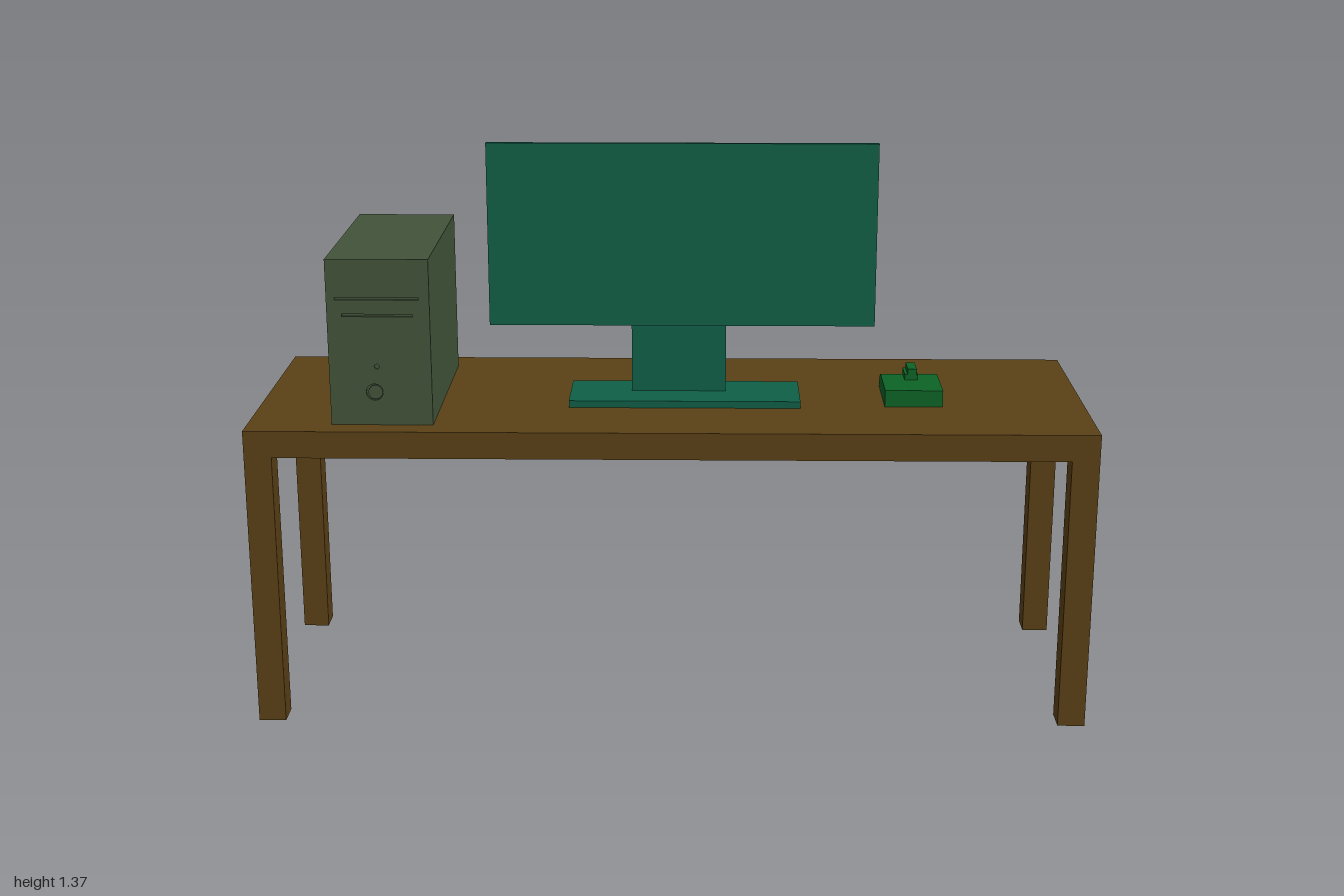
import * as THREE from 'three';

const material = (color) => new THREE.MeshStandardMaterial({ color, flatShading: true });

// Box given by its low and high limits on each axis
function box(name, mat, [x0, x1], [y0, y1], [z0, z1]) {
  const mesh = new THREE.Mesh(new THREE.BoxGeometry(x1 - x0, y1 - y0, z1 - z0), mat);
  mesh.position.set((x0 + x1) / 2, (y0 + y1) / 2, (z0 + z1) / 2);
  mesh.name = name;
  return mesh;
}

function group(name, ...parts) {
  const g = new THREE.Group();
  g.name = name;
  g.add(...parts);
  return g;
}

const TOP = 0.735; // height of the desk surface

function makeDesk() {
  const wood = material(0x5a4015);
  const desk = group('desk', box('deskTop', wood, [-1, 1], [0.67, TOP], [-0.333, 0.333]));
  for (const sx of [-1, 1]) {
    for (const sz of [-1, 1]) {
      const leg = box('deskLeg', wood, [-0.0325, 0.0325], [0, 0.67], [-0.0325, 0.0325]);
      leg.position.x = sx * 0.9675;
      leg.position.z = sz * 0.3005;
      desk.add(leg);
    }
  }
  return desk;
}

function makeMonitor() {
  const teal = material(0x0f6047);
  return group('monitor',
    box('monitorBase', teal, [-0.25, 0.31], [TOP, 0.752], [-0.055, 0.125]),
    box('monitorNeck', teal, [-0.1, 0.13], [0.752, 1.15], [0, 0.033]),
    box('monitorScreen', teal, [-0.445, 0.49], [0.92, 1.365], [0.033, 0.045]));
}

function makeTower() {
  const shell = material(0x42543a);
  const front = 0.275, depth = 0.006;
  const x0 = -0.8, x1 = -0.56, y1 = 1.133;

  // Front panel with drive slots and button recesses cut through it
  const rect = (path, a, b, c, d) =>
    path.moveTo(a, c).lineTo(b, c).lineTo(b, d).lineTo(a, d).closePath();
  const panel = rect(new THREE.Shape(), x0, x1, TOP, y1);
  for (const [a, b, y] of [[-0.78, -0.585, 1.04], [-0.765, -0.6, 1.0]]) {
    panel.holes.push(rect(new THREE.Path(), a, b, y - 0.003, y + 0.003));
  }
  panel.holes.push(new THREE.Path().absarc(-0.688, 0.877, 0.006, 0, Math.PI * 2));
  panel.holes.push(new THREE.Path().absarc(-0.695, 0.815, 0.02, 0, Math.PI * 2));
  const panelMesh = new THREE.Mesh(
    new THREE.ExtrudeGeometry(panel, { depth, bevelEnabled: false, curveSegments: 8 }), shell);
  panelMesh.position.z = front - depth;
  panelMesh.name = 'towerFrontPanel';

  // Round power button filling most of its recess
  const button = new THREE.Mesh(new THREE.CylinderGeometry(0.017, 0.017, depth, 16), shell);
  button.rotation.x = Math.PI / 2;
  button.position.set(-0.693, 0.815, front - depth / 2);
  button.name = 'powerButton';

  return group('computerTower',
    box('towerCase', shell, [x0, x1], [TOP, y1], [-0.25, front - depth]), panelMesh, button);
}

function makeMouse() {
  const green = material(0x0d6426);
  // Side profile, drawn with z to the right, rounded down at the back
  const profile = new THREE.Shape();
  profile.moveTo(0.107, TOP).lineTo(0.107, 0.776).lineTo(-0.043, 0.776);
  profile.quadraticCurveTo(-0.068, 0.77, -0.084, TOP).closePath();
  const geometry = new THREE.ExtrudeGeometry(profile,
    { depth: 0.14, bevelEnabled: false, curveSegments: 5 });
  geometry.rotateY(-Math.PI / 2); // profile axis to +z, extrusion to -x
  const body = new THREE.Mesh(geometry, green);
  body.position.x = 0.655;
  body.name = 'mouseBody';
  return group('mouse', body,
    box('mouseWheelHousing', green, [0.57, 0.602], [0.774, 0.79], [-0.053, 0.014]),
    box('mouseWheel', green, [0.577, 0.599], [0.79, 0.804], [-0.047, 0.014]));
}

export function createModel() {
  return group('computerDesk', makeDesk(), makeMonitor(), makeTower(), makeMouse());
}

* * *

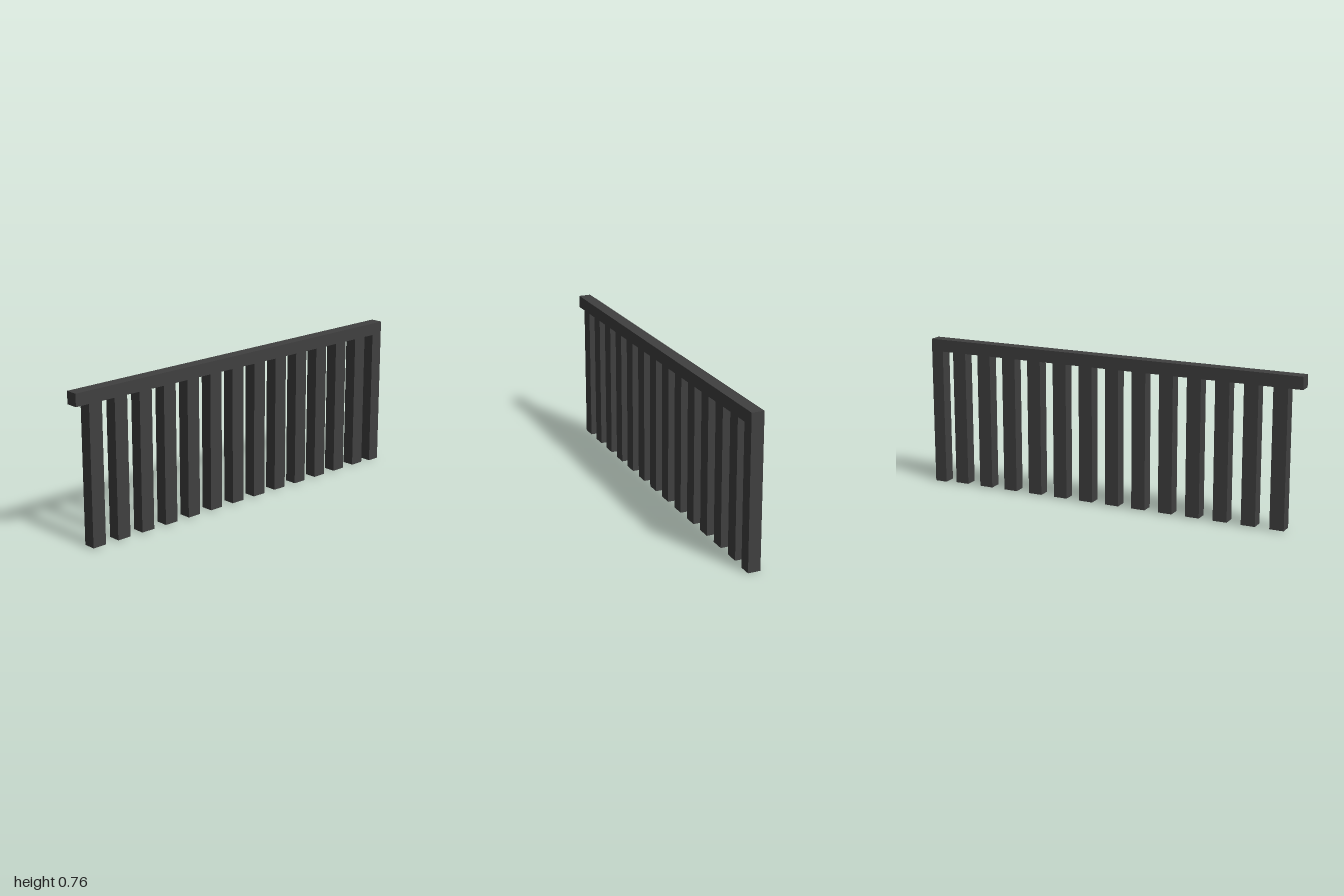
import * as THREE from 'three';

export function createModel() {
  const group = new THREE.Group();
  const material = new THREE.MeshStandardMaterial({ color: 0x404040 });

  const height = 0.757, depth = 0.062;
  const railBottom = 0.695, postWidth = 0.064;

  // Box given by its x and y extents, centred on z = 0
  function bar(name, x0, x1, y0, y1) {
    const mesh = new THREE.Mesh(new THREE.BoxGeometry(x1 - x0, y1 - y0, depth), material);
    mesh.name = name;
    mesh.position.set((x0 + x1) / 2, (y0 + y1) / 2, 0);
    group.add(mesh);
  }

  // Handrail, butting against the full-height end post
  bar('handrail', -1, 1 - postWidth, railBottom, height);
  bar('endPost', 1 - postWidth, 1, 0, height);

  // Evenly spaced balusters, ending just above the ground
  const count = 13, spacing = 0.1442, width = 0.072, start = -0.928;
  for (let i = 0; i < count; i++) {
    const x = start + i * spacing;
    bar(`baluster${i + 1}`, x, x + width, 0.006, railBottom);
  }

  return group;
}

▶ **Aim of the exercise**: The answer must be every line of the data that holds the word "return".

▶ **Result of this task**:
  return mesh;
  return g;
  return desk;
  return group('monitor',
  return group('computerTower',
  return group('mouse', body,
  return group('computerDesk', makeDesk(), makeMonitor(), makeTower(), makeMouse());
  return group;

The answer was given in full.